With the Help of Her Husband, Bo Derek Beds Down in a New Role: Madame X
09/03/1984 AT 01:00 AM EDT
09/03/1984 AT 01:00 AM EDT
When we last saw our heroine in February, she wasn't exactly riding off into the sunset. In fact, her troubled saga was closer to that of Lady Godiva than Lady Luck. After spending nearly two years and $7 million to make Bolero, star-producer-pinup Bo Derek, 27, and her husband-director-soulmate John, 58, looked as if they might not enjoy another opening of another show. According to the mogul who financed Bolero, Cannon Films chief executive Menahem Golan and MGM/UA, the studio that was set to distribute it, the skin-and-sin period piece was unreleasable. It was deemed inept in execution and too overt in sexual matters. But next Friday, Aug. 31, with a few changes and much acrimony, Bo's Bolero gets massive indecent exposure in 1,022 theaters—probably the widest release of any no-one-under-17-admitted movie in Hollywood history.
Although John calls the situation "a Mexican standoff," each side claims to have won part of the battle.
"We and the Dereks don't make movies to keep them on the shelves," says Golan. And Derek claims that this version is his vision: "There's not a frame out that isn't out because we wanted it out."
Bolero's creators describe the film as a fantasy—and not simply because Bo plays a virgin. Set in the 1920s, the plot introduces Bo as a finishing school graduate longing to lose her virtue. Off she goes to Spain, where she lands a bullfighter who works on horseback. He has all the right moves—until a bull gores him in the wrong place. But Bo's bedside manner overcomes even this handicap. Besides explicit love scenes, Bo rides bareback bare and takes steam baths with other women. One taboo remains: There is no male frontal nudity.
Ironically Bolero isn't X rated, although, according to the board that rates movies, it should be. When screened for the Motion Picture Association of America's ratings review, the film was deemed a probable X. "They demanded cuts—or it would be given an X," says Golan. "You would have had a half hour left." Says John, "X is telling the public what it is. We would happily go with the rating they gave us." But Cannon would not and MGM could not. The latter's in-house policy bans releasing X movies. Prompted by the Bolero brouhaha, MGM terminated its agreement to release all Cannon films, whereupon Golan decided to release the movie without an MPAA rating and impose a voluntary restriction against moviegoers under 17. The predicament has perplexed the Israeli-born moneyman. "In Europe, this kind of movie is considered Walt Disney," he insists.
Despite its $4 million promotional budget, Bolero hasn't corralled some of the best neighborhood theaters. Golan says that General Cinema, the nation's largest theater chain, refused to play the film.

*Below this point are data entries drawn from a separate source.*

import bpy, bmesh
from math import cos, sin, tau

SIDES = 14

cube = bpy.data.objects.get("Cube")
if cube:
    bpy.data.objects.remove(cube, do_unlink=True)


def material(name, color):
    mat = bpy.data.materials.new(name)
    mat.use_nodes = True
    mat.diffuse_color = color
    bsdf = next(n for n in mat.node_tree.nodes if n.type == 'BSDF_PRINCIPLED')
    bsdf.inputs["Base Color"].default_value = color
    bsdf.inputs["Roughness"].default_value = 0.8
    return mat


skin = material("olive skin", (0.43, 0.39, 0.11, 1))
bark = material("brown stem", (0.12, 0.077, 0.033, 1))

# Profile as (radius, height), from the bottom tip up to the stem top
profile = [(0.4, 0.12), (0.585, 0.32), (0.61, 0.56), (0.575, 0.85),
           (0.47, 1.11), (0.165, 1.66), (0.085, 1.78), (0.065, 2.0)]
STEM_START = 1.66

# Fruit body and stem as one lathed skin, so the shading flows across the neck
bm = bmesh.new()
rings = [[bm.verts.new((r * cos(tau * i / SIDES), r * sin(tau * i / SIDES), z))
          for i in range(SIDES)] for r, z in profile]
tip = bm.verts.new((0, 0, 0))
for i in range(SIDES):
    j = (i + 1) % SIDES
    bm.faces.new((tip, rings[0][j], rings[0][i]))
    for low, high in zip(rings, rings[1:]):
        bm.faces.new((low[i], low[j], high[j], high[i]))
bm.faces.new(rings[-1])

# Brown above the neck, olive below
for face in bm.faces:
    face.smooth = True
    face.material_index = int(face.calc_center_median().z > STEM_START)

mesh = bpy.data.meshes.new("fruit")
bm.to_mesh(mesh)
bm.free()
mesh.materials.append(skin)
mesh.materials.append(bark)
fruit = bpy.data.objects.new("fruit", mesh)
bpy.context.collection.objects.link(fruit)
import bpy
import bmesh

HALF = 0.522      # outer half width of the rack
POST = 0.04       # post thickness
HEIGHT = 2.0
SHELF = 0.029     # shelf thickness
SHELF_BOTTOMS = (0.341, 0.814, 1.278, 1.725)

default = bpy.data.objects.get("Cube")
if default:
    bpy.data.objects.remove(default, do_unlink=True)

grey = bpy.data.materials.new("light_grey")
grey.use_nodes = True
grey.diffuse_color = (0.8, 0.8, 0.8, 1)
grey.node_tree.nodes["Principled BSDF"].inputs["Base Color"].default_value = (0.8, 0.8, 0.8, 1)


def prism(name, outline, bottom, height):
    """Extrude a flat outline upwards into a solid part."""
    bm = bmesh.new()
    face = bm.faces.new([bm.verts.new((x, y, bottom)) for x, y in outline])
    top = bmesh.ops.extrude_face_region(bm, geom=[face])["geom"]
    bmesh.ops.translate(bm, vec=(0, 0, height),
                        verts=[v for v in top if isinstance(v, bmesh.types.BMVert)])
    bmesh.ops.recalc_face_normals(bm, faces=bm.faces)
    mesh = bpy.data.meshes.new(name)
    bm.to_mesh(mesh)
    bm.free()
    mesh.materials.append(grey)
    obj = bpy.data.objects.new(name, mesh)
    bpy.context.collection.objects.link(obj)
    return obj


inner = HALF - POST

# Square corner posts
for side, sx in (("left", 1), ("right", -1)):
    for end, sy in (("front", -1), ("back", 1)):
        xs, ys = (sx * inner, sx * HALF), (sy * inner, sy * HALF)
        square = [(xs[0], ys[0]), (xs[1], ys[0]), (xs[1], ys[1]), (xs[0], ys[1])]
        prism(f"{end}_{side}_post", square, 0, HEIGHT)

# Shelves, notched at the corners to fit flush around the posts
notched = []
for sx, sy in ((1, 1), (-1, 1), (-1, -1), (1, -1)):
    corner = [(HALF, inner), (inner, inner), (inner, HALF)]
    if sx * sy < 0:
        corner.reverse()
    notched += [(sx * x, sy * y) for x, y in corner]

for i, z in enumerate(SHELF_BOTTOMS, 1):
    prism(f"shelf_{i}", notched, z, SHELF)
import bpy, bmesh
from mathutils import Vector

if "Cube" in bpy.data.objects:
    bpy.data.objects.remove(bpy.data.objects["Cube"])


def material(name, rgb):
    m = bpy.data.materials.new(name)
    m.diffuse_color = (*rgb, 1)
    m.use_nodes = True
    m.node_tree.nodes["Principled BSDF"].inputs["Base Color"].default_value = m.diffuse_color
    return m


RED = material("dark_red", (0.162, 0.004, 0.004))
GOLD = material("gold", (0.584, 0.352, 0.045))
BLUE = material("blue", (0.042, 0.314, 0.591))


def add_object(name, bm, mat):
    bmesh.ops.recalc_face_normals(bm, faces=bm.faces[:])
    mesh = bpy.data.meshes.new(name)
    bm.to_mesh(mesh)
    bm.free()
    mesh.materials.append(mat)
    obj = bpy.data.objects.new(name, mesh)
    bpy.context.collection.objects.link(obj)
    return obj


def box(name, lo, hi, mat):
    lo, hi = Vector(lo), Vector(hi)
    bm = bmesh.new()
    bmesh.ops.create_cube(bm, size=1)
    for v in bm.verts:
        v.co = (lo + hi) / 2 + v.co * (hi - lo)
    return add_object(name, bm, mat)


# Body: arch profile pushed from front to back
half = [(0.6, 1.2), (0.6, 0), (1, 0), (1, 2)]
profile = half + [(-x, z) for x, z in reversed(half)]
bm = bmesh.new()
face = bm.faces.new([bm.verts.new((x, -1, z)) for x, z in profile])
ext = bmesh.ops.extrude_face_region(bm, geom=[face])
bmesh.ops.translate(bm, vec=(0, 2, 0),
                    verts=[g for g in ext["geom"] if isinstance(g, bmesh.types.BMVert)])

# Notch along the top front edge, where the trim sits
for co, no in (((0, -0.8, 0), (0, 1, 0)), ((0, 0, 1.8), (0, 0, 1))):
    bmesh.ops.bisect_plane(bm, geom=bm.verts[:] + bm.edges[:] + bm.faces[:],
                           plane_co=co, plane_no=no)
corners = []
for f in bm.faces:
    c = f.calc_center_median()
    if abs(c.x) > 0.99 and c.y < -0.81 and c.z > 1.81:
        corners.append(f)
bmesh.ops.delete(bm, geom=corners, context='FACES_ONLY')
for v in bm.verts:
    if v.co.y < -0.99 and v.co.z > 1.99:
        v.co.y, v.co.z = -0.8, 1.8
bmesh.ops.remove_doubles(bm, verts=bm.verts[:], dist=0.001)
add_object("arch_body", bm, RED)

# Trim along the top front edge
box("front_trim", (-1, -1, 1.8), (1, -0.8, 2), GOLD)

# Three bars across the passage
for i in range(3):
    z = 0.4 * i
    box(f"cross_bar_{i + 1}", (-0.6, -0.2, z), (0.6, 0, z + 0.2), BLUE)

So did the 791-screen chain, American Multi-Cinema Inc., some of whose shopping-mall theaters have lease restrictions that prohibit the showing of X-rated films. Says senior vice-president Arnold Shartin, "I don't know that we've ever shown anything with frontal nudity or insertion or simulation of insertion."
Cannon has kept Bolero under wraps. The usual press screenings and sneak previews have been skipped. "I have made the film I wanted to make," says Derek, who wrote and directed Bolero. "I'm not going to take it to the public for screenings." After the flap of last February he trimmed Bolero by 10 minutes to its current one hour, 50 minutes running time. But none of the sexually explicit scenes was cut. Instead he pruned dialogue. Might audiences laugh at the wrong scenes in Bolero? Says John, "There is no wrong time to laugh."
The skirmishes between the Dereks and Golan haven't subsided. Derek protected his contractural right to the final cut, but laments that he "unfortunately" has no say over what has always been his greatest talent: the selling of Bo. Cannon retains control of advertising and promotion. Although their lawyers talk (frequently), Derek and Golan no longer do. Derek says that Cannon owes a final $300,000 payment to the duo, whose contracts were for $1.5 million. Their last court battle concerned 1,000 publicity stills, some of which, Golan says, Derek sold to Playboy without his permission—and without splitting the $50,000 fee. Cannon won a verdict to regain possession of the slides, but the Dereks are appealing the decision.
If there's a happy ending to this drama, the scenes will take place at the bank. Bolero needs to gross only an estimated $20 million to break even. Bo's last film, 1981's Tarzan, the Ape Man, grossed $30.5 million. Cannon and the Dereks will split the profits evenly. Golan says that rights to the videocassette version, due out in six months, were sold for $1.5 million, and reportedly Home Box Office paid $2 million for exclusive cable rights. Judging from those figures, Hollywood's last laugh may not be a guffaw. Says one studio vice-president, "If it's a bomb, we can all applaud the fact that we don't have to talk to them. But Bo is still a name and she will still get financing. No one is too much trouble if they've just come off a hit."